From the moment he burst upon our consciousness as the manic, mischievous and innocent Mork, it was clear Robin Williams was not merely a unique mash-up of genius and energy; he was a marvelous freak of nature, the perfect storm of perpetual creativity. Williams’ just-try-to-keep-up performances could exhaust us, but himself? Impossible.
It is beyond conception, then, that his spark had failed, that his spring, forever effervescent, ran dry. And yet, there it is. The inconceivable headline.
“Robin Williams dead of apparent suicide.”
A force beyond the reach of any seismic shift or upper-level wind shear, only the man himself could put a halt to the self-renewing fusion reaction that was Robin Williams, and with astonishingly simple tools — to the end, the man could improvise — he did just that. They found him in a spare bedroom, in a sitting position, as though perched on an invisible chair, a belt looped around his neck, the other end wedged into a closet door jamb.
Imagine the force of will required to carry that out. Imagine, too, the demons that flogged him to decide slow asphyxiation beat standing up to reconsider his choices. Instead, Williams’ miraculous mind seems to have turned on itself, leading him to conclude this willful termination — a commitment that, at least for a couple of minutes, had to be renewed second by second — superior to every alternative.
Now we are overrun with post-mortem psychological observations from experts who, while not presuming to diagnose precisely what ailed Williams, are taking the opportunity to urge anyone who feels similarly adrift — and anyone who knows anyone similarly adrift — to reach out. People are willing to help, to hug, to sit vigil, to medicate you if necessary, to find some way to get you to tomorrow.
Surely Williams knew all this. He’d reached out before.
Just now, it appears he considered reaching out worse than oblivion. The whole thing redefines heartbreak, a grim reminder that what we see on the screen or the stage often fails to reflect the life of the star.
Except that those who knew him away from the spotlight describe someone unfailingly sweet, compassionate and endlessly genuine, absent so much as that first trace of calculation. Wasn’t that the same good Robin Williams we bought tickets to root for? He might have been funnier and quicker than anyone we knew, but he stoked roles, from the desperate Mrs. Doubtfire to the willful Patch Adams to serial rule-breaker Adrian Cronauer to the patient-beyond-his-programming android Andrew Martin with an accessible nobility that lifted us up, too.
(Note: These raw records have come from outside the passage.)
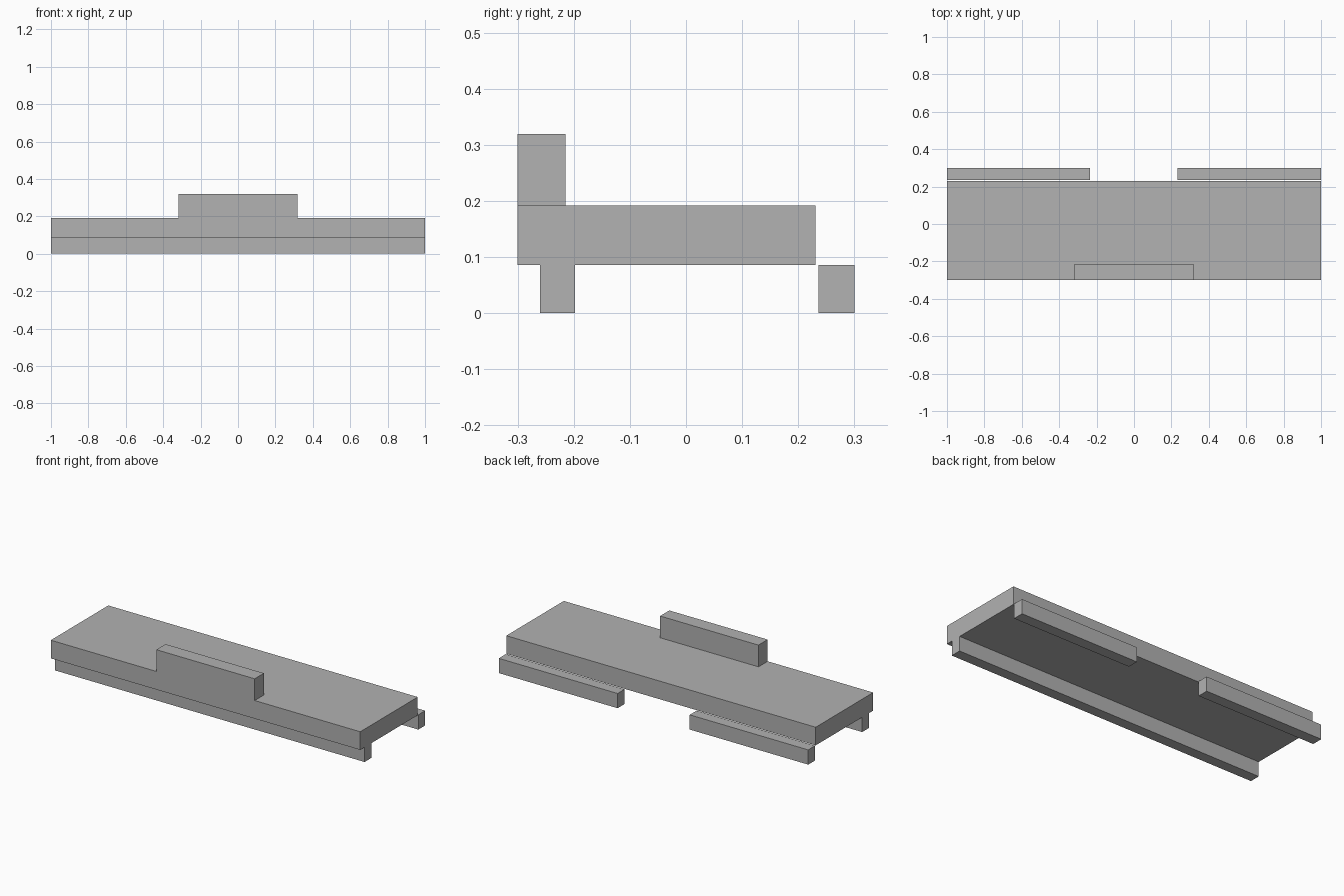
import bpy
import bmesh
from mathutils import Vector

cube = bpy.data.objects.get("Cube")
if cube:
    bpy.data.objects.remove(cube, do_unlink=True)

# Single plain grey
grey = bpy.data.materials.new("plain_grey")
grey.use_nodes = True
colour = (0.445, 0.445, 0.445, 1)
grey.diffuse_color = colour
for node in grey.node_tree.nodes:
    if node.type == "BSDF_PRINCIPLED":
        node.inputs["Base Color"].default_value = colour


def box(name, low, high):
    """Flat-sided block between two opposite corners."""
    low, high = Vector(low), Vector(high)
    bm = bmesh.new()
    bmesh.ops.create_cube(bm, size=1)
    bmesh.ops.scale(bm, vec=high - low, verts=bm.verts)
    bmesh.ops.translate(bm, vec=(low + high) / 2, verts=bm.verts)
    mesh = bpy.data.meshes.new(name)
    bm.to_mesh(mesh)
    bm.free()
    mesh.materials.append(grey)
    obj = bpy.data.objects.new(name, mesh)
    bpy.context.collection.objects.link(obj)
    return obj


deck_bottom, deck_top = 0.086, 0.192

# Main slab
box("deck", (-1, -0.3, deck_bottom), (1, 0.231, deck_top))

# Short raised block at the middle of the front edge
box("front_upstand", (-0.318, -0.3, deck_top), (0.318, -0.215, 0.319))

# Full-length rail under the front
box("front_rail", (-1, -0.26, 0), (1, -0.198, deck_bottom))

# Pair of rails just behind the deck, with a gap between them
box("left_rear_rail", (0.232, 0.236, 0), (1, 0.3, deck_bottom))
box("right_rear_rail", (-1, 0.236, 0), (-0.234, 0.3, deck_bottom))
In “Hook,” Steven Spielberg’s under-appreciated update of the Peter Pan tale, Williams surged new life to the eternal boy who grew up, in spite of himself, to a tedious, mundane, time-constrained and irritating existence as a London lawyer. Drawn back to Neverland when the nefarious pirate captain — Dustin Hoffman in all his scenery-chomping delight — kidnaps his children, Peter rediscovers his youthful spirit — what it means to be the indomitable “Pan” — is indelibly linked to his “happy thought.”
It doesn’t matter how many times I watch Peter Banning coming to his Neverland epiphany — his mislaid happy thought was tied up in the fulfillment of the boy who achieves manhood: being a father and rejoicing in his children; the revelation is magical — my eyes moisten. They’re clouding even now.
As a long-time bereaved father, I don’t need a cinematic reminder about what is sacrificed when parents lose connections to their offspring. But Williams’ Peter Pan establishes the promise of reclaiming, in a distant place that requires faith, hope and trust to reach, the precious something that has slipped away.
It’s not like Peter Banning was unique among the characters Williams whipped into to electrified life. Time and again, Williams embodied troubled souls who wrench themselves back from the brink, bringing others — audiences included — with him. If there is a message that runs through his work, it is that we all are redeemable in the here and now. If we reach out. If we love. If we are willing to fan the embers of faith. If we trust and believe.
How is it Peter Banning, restored to hearth and home, responds when Granny Wendy observes that his adventures are over?
“Oh, no. To live ... To live would be an awfully big adventure.”
Williams’ self-inflicted demise comes thick with irony, then. At last, this all-too-human sprite surrendered to the gloomy, unredeemed barrister, having exhausted, it seems, his supply of happy thoughts.